It seems unfair to single out anyone in the cast of "Patience" as the singing was uniformly superb. How these singers could manage to sound so good while carrying out all the elaborate movement and gesturing was a mystery. Yet they did. The roles of the rival poets Bunthorne and Grosvenor are the most conspicuously comic---and baritones Aaron Engebreth and Paul Max Tipton had a veritable field day. Both men sang with secure tone and fine diction, making audible most of the rapid patter-no mean task. As Lady Jane, mezzo Janna Baty nearly stole the show. Her cello song that opens Act 2 got a massive and well-deserved ovation from the audience.

As the "voice" of reason, the role of Patience is not the showiest in the operetta, but, as the heroine, she certainly has much to do. Sara Heaton is petite in stature but produces a sizable, seamless soprano that was most impressive. All of the other cast members acted and sang their roles with skill and authority. Once again, Gil Rose led a taut, spirited performance, keeping the singers, chorus, and orchestra together with characteristic authority. As is a tradition, he allowed the singers to encore some of the catchier duets,

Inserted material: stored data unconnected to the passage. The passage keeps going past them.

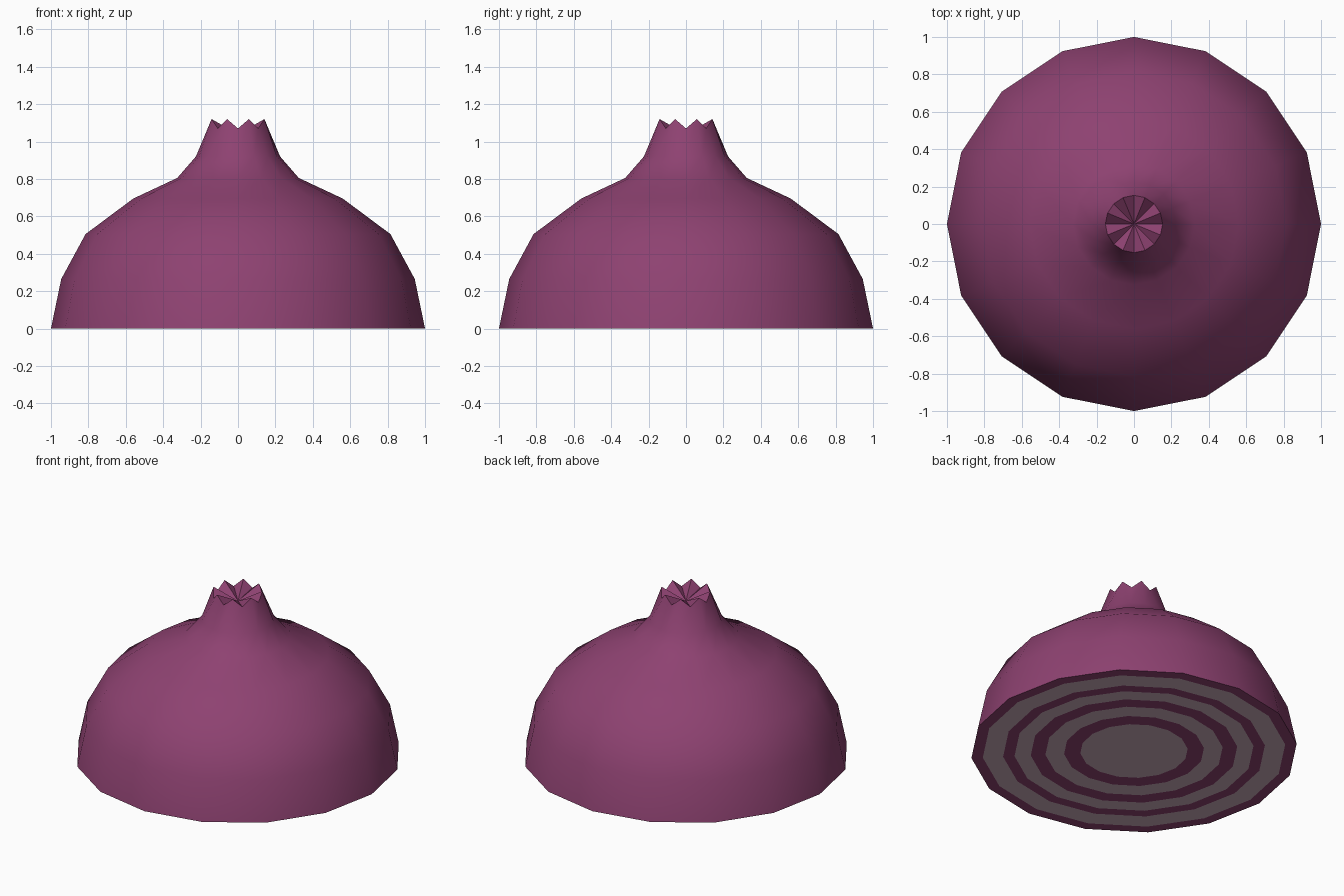
import bpy, bmesh, math

if "Cube" in bpy.data.objects:
    bpy.data.objects.remove(bpy.data.objects["Cube"])

N = 16  # sides around the onion

def material(name, rgb):
    m = bpy.data.materials.new(name)
    m.diffuse_color = (*rgb, 1)
    m.use_nodes = True
    m.node_tree.nodes["Principled BSDF"].inputs["Base Color"].default_value = m.diffuse_color
    return m

purple = material("purple skin", (0.27, 0.054, 0.165))
pale = material("pale flesh", (0.58, 0.41, 0.48))

def ring(bm, r, z_even, z_odd=None):
    z_odd = z_even if z_odd is None else z_odd
    return [bm.verts.new((r * math.cos(2 * math.pi * i / N),
                          r * math.sin(2 * math.pi * i / N),
                          z_odd if i % 2 else z_even)) for i in range(N)]

def bridge(bm, a, b, mat=0):
    for i in range(N):
        j = (i + 1) % N
        bm.faces.new((a[i], a[j], b[j], b[i])).material_index = mat

bm = bmesh.new()

# skin: dome and neck profile, ending in an eight-pointed crown
rings = [ring(bm, r, z) for r, z in
         [(1.0, 0), (0.945, 0.265), (0.815, 0.505), (0.56, 0.695),
          (0.325, 0.805), (0.225, 0.92)]]
rings.append(ring(bm, 0.153, 1.07, 1.12))
for a, b in zip(rings, rings[1:]):
    bridge(bm, a, b)

# sunken inside of the crown
top = rings[-1]
centre = bm.verts.new((0, 0, 1.04))
for i in range(N):
    bm.faces.new((top[i], top[(i + 1) % N], centre))

# cut underside: alternating skin and flesh rings
outer = rings[0]
for k, r in enumerate([0.93, 0.805, 0.735, 0.635, 0.545, 0.43, 0.33]):
    inner = ring(bm, r, 0)
    bridge(bm, inner, outer, k % 2)
    outer = inner
bm.faces.new(outer[::-1]).material_index = 1

bmesh.ops.recalc_face_normals(bm, faces=bm.faces)
mesh = bpy.data.meshes.new("half_onion")
bm.to_mesh(mesh)
bm.free()
mesh.materials.append(purple)
mesh.materials.append(pale)
onion = bpy.data.objects.new("half_onion", mesh)
bpy.context.collection.objects.link(onion)

# smooth skin, sharp rim and crown
bpy.context.view_layer.objects.active = onion
onion.select_set(True)
bpy.ops.object.shade_smooth_by_angle(angle=math.radians(40))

With each season, Qdyssey Opera productions continue to improve; and this "Patience" was one of its best efforts to date. Continuing its dedication to rarely heard repertoire, the company has a thrilling and innovative lineup on slate for the Fall and next year. The "Trial by Fire" season will present five operas based on the historical character of Joan of Arc. Tchaikovsky's gorgeous "Maid of Orleans" will be featured, as well as "The Trial at Rouen" by Norman Dello Joio, and Honegger's "Jeanne d'Arc au bucher." Two Italian rarities will also be included. From the Bal Canto repertoire, Donizetti's "L'Assedio di Calais" is set for October; and, to delight Bostonians starved for early Verdi, "Giovanna d'Arco" will close the season next April. For more information, visit